The Salton Sea Geothermal Field is located on the southeast corner of the Salton Sea located in the Imperial Valley in southeastern California. Located within the geothermal field at approximately 33.2° N, 115.6° W is the Salton Sea geothermal plant. This geothermal plant is the study site for this research which attempts to identify a correlation between the plant operation parameters and seismicity originating at this site. Rising energy demands coupled with environmental awareness have led to an increased interest in natural and renewable resources. The geology of the southern California Imperial valley has created a viable geothermal resource that currently houses four operating geothermal power plants. The San Diego Gas and Electric Company (SDG&E) has stated its intent to use the Sunrise Powerlink as a conduit to carry renewable energy from the Imperial Valley. With a focus of wind, solar, and geothermal energy, the Sunrise Powerlink’s approval hinged on its ability to fulfill California’s regulation that 20% of the power supply must be generated from renewable resources (California ISO, 2006). This demand for renewable energy out of the Imperial Valley is certain to strain current production rates at the existing geothermal fields. Wastewater pumping accompanies geothermal energy production as an integral process. This process has been shown to induce seismicity in various studies (Majer et al., 2007; Nicol et al., 2011, National Research Council, 2012). For this reason, the effects of increased production need to be evaluated. While this study focuses on the Salton Sea Plant, the impact at all four existing geothermal plants, Brawley, Salton Sea, East Mesa, and Heber is of particularly interest because of their critical location. The location of these fields lies between the terminus of the San Andreas Fault to the north and the East Pacific Rise to the south. This area is a seismically sensitive location and therefore the effects of wastewater pumping are critical to understand., San Diego State University
Correlation of the Otay and Rosarito Beach formations

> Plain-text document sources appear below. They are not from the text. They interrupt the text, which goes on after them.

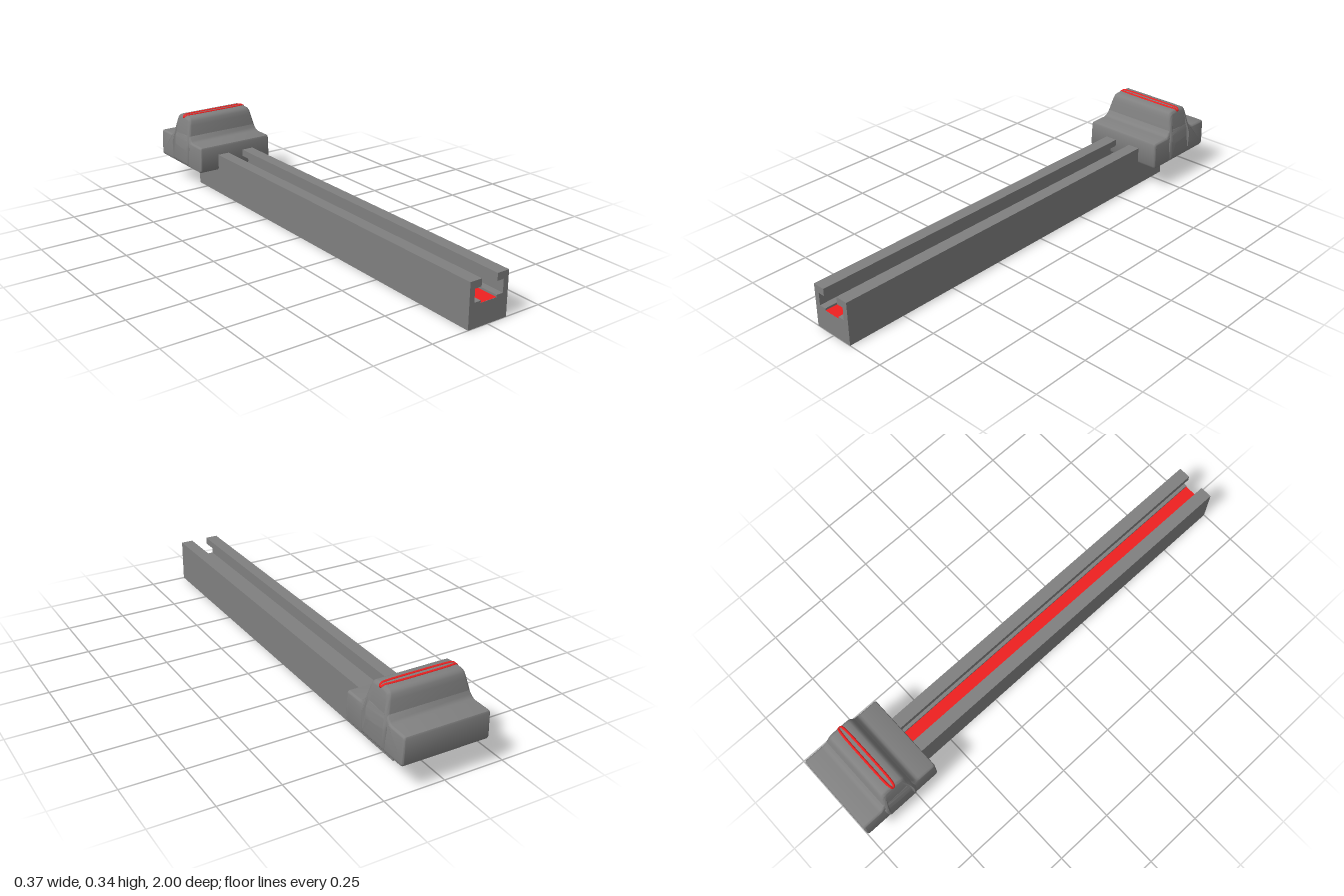
import * as THREE from 'three';
import { toCreasedNormals } from 'three/addons/utils/BufferGeometryUtils.js';

const darkGrey = new THREE.MeshStandardMaterial({ color: 0x808080 });
const red = new THREE.MeshStandardMaterial({ color: 0xee2020, side: THREE.DoubleSide });

const SLIDER_Z = -0.82;
const RAIL_BACK = -0.815;
const RAIL_LENGTH = 1.815;

function add(parent, name, geometry, material, x = 0, y = 0, z = 0) {
  const mesh = new THREE.Mesh(geometry, material);
  mesh.name = name;
  mesh.position.set(x, y, z);
  parent.add(mesh);
}

// Mirrors the right half of a profile into a closed shape
function mirroredShape(half) {
  const left = half.map(([x, y]) => [-x, y]).reverse();
  return new THREE.Shape([...half, ...left].map(([x, y]) => new THREE.Vector2(x, y)));
}

// Extrudes a side profile across the width with rounded ends, narrowing toward the top
function extrudeAcross(half, halfWidth, bevel) {
  const depth = 2 * (halfWidth - bevel);
  const g = new THREE.ExtrudeGeometry(mirroredShape(half), {
    depth, bevelEnabled: true, bevelSize: bevel, bevelOffset: -bevel, bevelThickness: bevel, bevelSegments: 4,
  });
  g.translate(0, 0, -depth / 2);
  g.rotateY(-Math.PI / 2);
  const p = g.attributes.position;
  for (let i = 0; i < p.count; i++) {
    const t = Math.max(0, (p.getY(i) - 0.205) / 0.13);
    p.setX(i, p.getX(i) * (1 - 0.16 * t));
  }
  return toCreasedNormals(g, 0.6);
}

// Closed loop lying on the crest, curving down over both ends
function accentGeometry() {
  const points = [];
  for (let i = 0; i < 48; i++) {
    const a = ((i + 0.5) / 48) * Math.PI * 2;
    const c = Math.cos(a), s = Math.sin(a);
    const x = 0.156 * Math.sign(c) * Math.pow(Math.abs(c), 0.5);
    const z = 0.012 * Math.sign(s) * Math.pow(Math.abs(s), 0.5);
    const over = Math.min(1, Math.max(0, Math.abs(x) - 0.141) / 0.016);
    const dip = 0.013 * (1 - Math.sqrt(1 - over * over));
    points.push(new THREE.Vector3(x, 0.3335 - dip, z));
  }
  return new THREE.TubeGeometry(new THREE.CatmullRomCurve3(points, true), 144, 0.0055, 8, true);
}

export function createModel() {
  const model = new THREE.Group();
  model.name = 'sliderControl';

  // Slotted rail with overhanging lips and a shallow floor groove
  const railHalf = [
    [0.09, 0], [0.09, 0.182], [0.037, 0.182], [0.037, 0.152],
    [0.067, 0.152], [0.067, 0.099], [0.037, 0.099], [0.037, 0.09],
  ];
  const rail = new THREE.ExtrudeGeometry(mirroredShape(railHalf), { depth: RAIL_LENGTH, bevelEnabled: false });
  add(model, 'rail', rail, darkGrey, 0, 0, RAIL_BACK);

  // Coloured strip along the groove floor
  const strip = new THREE.PlaneGeometry(0.074, RAIL_LENGTH).rotateX(-Math.PI / 2);
  add(model, 'grooveStrip', strip, red, 0, 0.0908, RAIL_BACK + RAIL_LENGTH / 2);

  // Sliding knob
  const slider = new THREE.Group();
  slider.name = 'slider';
  slider.position.z = SLIDER_Z;
  model.add(slider);

  // Base block with concave fillets rising into the hump
  const baseHalf = [
    [0.165, 0.109], [0.175, 0.112], [0.18, 0.121], [0.18, 0.218], [0.177, 0.225], [0.17, 0.228],
    [0.1, 0.228], [0.09, 0.23], [0.083, 0.235], [0.077, 0.243], [0.068, 0.255],
  ];
  add(slider, 'sliderBase', extrudeAcross(baseHalf, 0.182, 0.008), darkGrey);

  // Raised finger grip
  const humpHalf = [
    [0.07, 0.114], [0.074, 0.125], [0.078, 0.2], [0.076, 0.215], [0.072, 0.24], [0.066, 0.27],
    [0.06, 0.3], [0.055, 0.318], [0.049, 0.327], [0.04, 0.332], [0.025, 0.334], [0.012, 0.335],
  ];
  add(slider, 'gripHump', extrudeAcross(humpHalf, 0.187, 0.014), darkGrey);

  // Foot riding inside the channel
  add(slider, 'sliderFoot', new THREE.BoxGeometry(0.13, 0.05, 0.11), darkGrey, 0, 0.126, 0.062);
  add(slider, 'crestAccent', accentGeometry(), red);

  return model;
}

In 1973 Artim and Pinckney proposed two new formations in southwestern San Diego County in strata that was previously thought to be part of the Pliocene San Diego Formation. The upper unit which they named the Otay Formation was thought to be comparable to the Miocene Rosarito Beach Formation in northwestern Baja California, Mexico. In the area studied a positive correlation was made between the Otay Formation of San Diego County and the tuffa­ceous, fine-grained sandstones and siltstones of the Las Glorias and Los Buenos Members of the Rosarito Beach Formation. It is recommended that the Otay Formation be removed from the geologic literature in deference to the formation name, Rosarito Beach Formation, as established in 1970 by John Minch. The Rosarito Beach Formation thins northward from 76 (+) meters in the area mapped just east of Tijuana to zero meters just north of Sweetwater Valley in Southwestern San Diego County, where it pinches out. In the area mapped the hori­zontal strata of the Rosarito Beach Formation rests discon­formably upon the Sweetwater Formation., San Diego State University
Creep measurements and depth of slip along the superstition hills fault as observed by InSar
Data from 65 ERS-1 and ERS-2 interferograms (descending, track 356, frame 2943) covering the Western Salton Trough and spanning a time period from 1992 to 2000 are used to measure surface deformation along the Superstition Hills fault and Elmore Ranch fault. I model the near-fault (within 5 km) deformation along the Superstition Hills fault and Elmore Ranch fault using a 2D analytic model of a vertical strike-slip fault. All the observed signal is assumed to be due to shallow slip. Using data from 12 cross-sectional profiles of interferograms across the Superstition Hills fault, the average slip rate is 7. 7 ± 2.2 mm extending to a depth of 3 .1 ± 2.3 km. The lower bound of the shallow creep appears to increase to the northwest along the Superstition Hills fault from 0.6 km to 7 km., San Diego State University